------ DATA FOR THIS TASK ------

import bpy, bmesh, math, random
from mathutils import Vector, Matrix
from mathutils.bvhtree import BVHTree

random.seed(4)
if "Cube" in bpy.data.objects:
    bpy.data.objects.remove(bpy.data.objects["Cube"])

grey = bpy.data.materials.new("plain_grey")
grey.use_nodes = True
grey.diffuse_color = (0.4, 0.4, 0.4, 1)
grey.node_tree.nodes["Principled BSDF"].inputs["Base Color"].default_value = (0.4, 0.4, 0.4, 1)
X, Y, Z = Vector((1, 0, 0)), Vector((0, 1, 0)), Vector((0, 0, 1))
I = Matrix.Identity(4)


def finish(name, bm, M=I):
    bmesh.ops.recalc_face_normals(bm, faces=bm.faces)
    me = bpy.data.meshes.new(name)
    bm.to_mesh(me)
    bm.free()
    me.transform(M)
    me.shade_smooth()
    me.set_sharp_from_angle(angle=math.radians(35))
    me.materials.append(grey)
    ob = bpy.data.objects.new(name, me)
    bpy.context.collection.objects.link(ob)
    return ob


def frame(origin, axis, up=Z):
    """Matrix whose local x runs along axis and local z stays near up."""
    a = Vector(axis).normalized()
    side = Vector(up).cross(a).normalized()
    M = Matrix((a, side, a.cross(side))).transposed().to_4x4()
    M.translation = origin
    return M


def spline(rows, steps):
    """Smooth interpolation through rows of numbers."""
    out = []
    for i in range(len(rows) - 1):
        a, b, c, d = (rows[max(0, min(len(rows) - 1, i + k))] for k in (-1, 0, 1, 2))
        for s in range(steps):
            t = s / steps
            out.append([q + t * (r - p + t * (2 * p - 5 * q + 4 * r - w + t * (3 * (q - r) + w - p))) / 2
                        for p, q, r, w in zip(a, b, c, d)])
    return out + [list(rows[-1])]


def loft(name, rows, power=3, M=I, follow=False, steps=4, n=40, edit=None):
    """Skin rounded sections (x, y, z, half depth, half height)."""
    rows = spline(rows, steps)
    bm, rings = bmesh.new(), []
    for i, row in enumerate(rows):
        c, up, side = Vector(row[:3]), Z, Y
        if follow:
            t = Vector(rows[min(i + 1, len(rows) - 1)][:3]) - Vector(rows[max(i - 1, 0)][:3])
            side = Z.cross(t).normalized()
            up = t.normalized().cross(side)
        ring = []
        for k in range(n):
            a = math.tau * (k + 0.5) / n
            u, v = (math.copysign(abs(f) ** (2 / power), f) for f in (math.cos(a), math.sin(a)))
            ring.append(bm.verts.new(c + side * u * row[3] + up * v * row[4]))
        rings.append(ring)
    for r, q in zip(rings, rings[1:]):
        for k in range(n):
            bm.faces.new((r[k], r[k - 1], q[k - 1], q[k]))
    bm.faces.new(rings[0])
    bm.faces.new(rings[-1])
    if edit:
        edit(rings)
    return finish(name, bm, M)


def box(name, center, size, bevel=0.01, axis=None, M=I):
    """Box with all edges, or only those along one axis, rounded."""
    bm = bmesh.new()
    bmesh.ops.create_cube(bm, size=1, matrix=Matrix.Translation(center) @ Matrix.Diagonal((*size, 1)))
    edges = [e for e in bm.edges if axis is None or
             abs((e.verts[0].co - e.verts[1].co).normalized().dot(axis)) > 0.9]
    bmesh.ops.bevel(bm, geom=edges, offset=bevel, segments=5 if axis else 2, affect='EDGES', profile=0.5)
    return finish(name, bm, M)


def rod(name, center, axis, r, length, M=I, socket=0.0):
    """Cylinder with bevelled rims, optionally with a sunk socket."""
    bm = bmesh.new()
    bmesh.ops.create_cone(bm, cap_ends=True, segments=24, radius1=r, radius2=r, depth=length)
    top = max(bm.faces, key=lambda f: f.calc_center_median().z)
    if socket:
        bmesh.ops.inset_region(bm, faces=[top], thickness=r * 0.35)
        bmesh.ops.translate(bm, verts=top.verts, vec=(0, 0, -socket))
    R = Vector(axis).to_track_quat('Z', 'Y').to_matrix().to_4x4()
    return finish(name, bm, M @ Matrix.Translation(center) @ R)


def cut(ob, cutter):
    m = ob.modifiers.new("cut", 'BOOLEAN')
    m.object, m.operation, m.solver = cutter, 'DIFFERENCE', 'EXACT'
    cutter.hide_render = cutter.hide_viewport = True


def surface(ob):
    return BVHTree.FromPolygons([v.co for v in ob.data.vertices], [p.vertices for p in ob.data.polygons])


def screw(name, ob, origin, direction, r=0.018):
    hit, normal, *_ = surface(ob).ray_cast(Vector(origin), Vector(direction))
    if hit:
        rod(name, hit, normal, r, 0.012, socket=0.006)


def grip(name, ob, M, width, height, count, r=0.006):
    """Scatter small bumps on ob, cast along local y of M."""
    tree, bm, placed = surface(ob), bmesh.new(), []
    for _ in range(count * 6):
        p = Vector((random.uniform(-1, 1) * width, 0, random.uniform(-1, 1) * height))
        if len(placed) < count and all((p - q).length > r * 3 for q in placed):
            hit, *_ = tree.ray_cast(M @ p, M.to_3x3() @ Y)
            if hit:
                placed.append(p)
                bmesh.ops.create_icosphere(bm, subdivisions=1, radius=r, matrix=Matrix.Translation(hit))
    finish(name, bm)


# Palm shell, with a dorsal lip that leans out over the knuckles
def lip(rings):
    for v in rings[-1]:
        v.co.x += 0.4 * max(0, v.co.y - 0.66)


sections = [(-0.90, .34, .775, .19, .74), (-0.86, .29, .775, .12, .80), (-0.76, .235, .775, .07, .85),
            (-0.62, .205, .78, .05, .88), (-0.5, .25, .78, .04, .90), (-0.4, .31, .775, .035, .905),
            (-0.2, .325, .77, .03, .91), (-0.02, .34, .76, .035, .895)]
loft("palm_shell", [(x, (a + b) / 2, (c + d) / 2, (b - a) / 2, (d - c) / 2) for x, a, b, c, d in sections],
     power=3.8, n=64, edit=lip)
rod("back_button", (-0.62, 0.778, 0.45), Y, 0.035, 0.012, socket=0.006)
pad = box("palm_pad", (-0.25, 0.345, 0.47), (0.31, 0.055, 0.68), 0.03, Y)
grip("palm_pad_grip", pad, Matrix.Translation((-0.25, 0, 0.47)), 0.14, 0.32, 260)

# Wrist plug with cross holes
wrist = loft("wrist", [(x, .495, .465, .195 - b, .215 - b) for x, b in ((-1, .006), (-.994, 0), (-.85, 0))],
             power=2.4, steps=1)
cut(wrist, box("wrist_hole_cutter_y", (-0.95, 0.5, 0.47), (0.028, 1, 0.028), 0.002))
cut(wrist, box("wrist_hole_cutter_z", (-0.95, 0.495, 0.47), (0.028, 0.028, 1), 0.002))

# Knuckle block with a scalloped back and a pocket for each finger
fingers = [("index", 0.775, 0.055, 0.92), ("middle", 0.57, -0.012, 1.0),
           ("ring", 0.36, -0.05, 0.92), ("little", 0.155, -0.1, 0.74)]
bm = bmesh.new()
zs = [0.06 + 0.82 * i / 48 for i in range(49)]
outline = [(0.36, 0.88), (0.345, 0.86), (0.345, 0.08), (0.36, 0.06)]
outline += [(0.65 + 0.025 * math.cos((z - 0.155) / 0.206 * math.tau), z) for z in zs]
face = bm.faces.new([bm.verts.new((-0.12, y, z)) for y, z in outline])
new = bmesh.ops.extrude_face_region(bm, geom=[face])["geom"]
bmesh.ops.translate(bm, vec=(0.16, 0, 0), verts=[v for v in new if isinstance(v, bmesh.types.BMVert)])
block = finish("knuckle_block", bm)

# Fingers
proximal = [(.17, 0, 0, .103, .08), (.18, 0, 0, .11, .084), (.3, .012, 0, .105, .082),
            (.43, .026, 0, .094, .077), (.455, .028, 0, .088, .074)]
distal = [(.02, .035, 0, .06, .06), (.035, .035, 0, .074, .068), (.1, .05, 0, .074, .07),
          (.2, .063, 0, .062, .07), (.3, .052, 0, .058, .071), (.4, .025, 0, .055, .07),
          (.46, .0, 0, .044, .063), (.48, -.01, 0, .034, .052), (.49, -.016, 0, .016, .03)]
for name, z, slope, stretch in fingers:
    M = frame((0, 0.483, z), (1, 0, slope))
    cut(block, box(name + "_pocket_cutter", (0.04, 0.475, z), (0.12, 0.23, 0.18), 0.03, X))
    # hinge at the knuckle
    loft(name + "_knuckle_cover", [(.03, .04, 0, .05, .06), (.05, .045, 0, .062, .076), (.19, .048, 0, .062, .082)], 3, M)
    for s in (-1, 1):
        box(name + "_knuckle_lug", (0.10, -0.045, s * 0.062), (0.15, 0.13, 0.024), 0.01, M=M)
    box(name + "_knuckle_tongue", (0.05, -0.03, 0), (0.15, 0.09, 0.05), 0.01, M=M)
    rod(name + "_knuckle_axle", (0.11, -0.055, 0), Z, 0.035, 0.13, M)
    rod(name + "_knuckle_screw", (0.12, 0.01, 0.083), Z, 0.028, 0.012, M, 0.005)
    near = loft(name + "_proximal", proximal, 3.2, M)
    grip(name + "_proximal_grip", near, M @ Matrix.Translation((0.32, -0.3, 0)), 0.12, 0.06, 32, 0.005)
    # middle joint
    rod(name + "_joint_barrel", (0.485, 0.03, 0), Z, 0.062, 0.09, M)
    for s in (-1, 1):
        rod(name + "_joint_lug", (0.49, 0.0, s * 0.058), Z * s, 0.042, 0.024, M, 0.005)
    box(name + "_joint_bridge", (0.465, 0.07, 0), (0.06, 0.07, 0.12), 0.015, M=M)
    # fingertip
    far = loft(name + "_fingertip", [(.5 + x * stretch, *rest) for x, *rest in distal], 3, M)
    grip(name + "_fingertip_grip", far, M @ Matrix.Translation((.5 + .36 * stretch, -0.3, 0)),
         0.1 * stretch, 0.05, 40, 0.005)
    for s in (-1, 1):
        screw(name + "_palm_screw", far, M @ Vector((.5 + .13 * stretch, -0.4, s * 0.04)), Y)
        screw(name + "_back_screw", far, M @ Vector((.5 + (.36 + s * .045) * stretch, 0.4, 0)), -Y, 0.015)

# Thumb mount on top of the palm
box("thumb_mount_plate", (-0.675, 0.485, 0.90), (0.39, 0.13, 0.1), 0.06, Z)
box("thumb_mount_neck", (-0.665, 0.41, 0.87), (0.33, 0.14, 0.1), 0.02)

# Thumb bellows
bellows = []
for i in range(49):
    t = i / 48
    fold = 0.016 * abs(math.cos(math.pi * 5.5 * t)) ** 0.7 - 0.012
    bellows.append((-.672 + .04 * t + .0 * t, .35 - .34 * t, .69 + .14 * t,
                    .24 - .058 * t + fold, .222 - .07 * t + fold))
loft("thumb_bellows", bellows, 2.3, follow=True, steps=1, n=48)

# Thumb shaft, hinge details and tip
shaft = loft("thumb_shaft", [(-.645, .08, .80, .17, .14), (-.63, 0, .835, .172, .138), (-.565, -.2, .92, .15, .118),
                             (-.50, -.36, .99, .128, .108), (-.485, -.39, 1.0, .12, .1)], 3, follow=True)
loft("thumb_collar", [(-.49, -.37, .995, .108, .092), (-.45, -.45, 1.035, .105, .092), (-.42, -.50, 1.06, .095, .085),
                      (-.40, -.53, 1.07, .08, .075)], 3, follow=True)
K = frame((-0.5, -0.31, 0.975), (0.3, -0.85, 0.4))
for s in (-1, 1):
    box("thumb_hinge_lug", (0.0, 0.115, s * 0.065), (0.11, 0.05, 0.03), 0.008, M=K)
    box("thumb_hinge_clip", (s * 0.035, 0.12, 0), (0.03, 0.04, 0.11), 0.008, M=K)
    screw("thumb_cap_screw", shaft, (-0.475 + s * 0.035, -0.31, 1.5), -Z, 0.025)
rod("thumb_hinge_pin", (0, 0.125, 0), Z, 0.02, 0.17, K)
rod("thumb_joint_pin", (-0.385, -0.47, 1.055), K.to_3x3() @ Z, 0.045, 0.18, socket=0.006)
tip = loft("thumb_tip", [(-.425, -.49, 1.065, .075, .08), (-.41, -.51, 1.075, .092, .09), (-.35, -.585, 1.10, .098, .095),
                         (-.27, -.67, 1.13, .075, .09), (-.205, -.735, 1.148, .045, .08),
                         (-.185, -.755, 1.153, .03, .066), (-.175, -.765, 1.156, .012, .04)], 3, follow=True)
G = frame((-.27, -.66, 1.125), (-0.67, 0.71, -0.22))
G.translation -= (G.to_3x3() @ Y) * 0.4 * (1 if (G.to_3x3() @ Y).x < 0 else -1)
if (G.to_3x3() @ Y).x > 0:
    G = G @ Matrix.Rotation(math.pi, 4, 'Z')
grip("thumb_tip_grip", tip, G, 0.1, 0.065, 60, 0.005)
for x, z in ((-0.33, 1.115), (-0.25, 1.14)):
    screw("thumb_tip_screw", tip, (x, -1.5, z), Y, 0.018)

------

- _REQUIRED WORK_: Please copy, exactly as written, every line in the listing above from the line with "# middle joint" up to and including the line with "# Thumb mount on top of the palm".

- _RESULT FOR THIS TASK_:
    # middle joint
    rod(name + "_joint_barrel", (0.485, 0.03, 0), Z, 0.062, 0.09, M)
    for s in (-1, 1):
        rod(name + "_joint_lug", (0.49, 0.0, s * 0.058), Z * s, 0.042, 0.024, M, 0.005)
    box(name + "_joint_bridge", (0.465, 0.07, 0), (0.06, 0.07, 0.12), 0.015, M=M)
    # fingertip
    far = loft(name + "_fingertip", [(.5 + x * stretch, *rest) for x, *rest in distal], 3, M)
    grip(name + "_fingertip_grip", far, M @ Matrix.Translation((.5 + .36 * stretch, -0.3, 0)),
         0.1 * stretch, 0.05, 40, 0.005)
    for s in (-1, 1):
        screw(name + "_palm_screw", far, M @ Vector((.5 + .13 * stretch, -0.4, s * 0.04)), Y)
        screw(name + "_back_screw", far, M @ Vector((.5 + (.36 + s * .045) * stretch, 0.4, 0)), -Y, 0.015)

# Thumb mount on top of the palm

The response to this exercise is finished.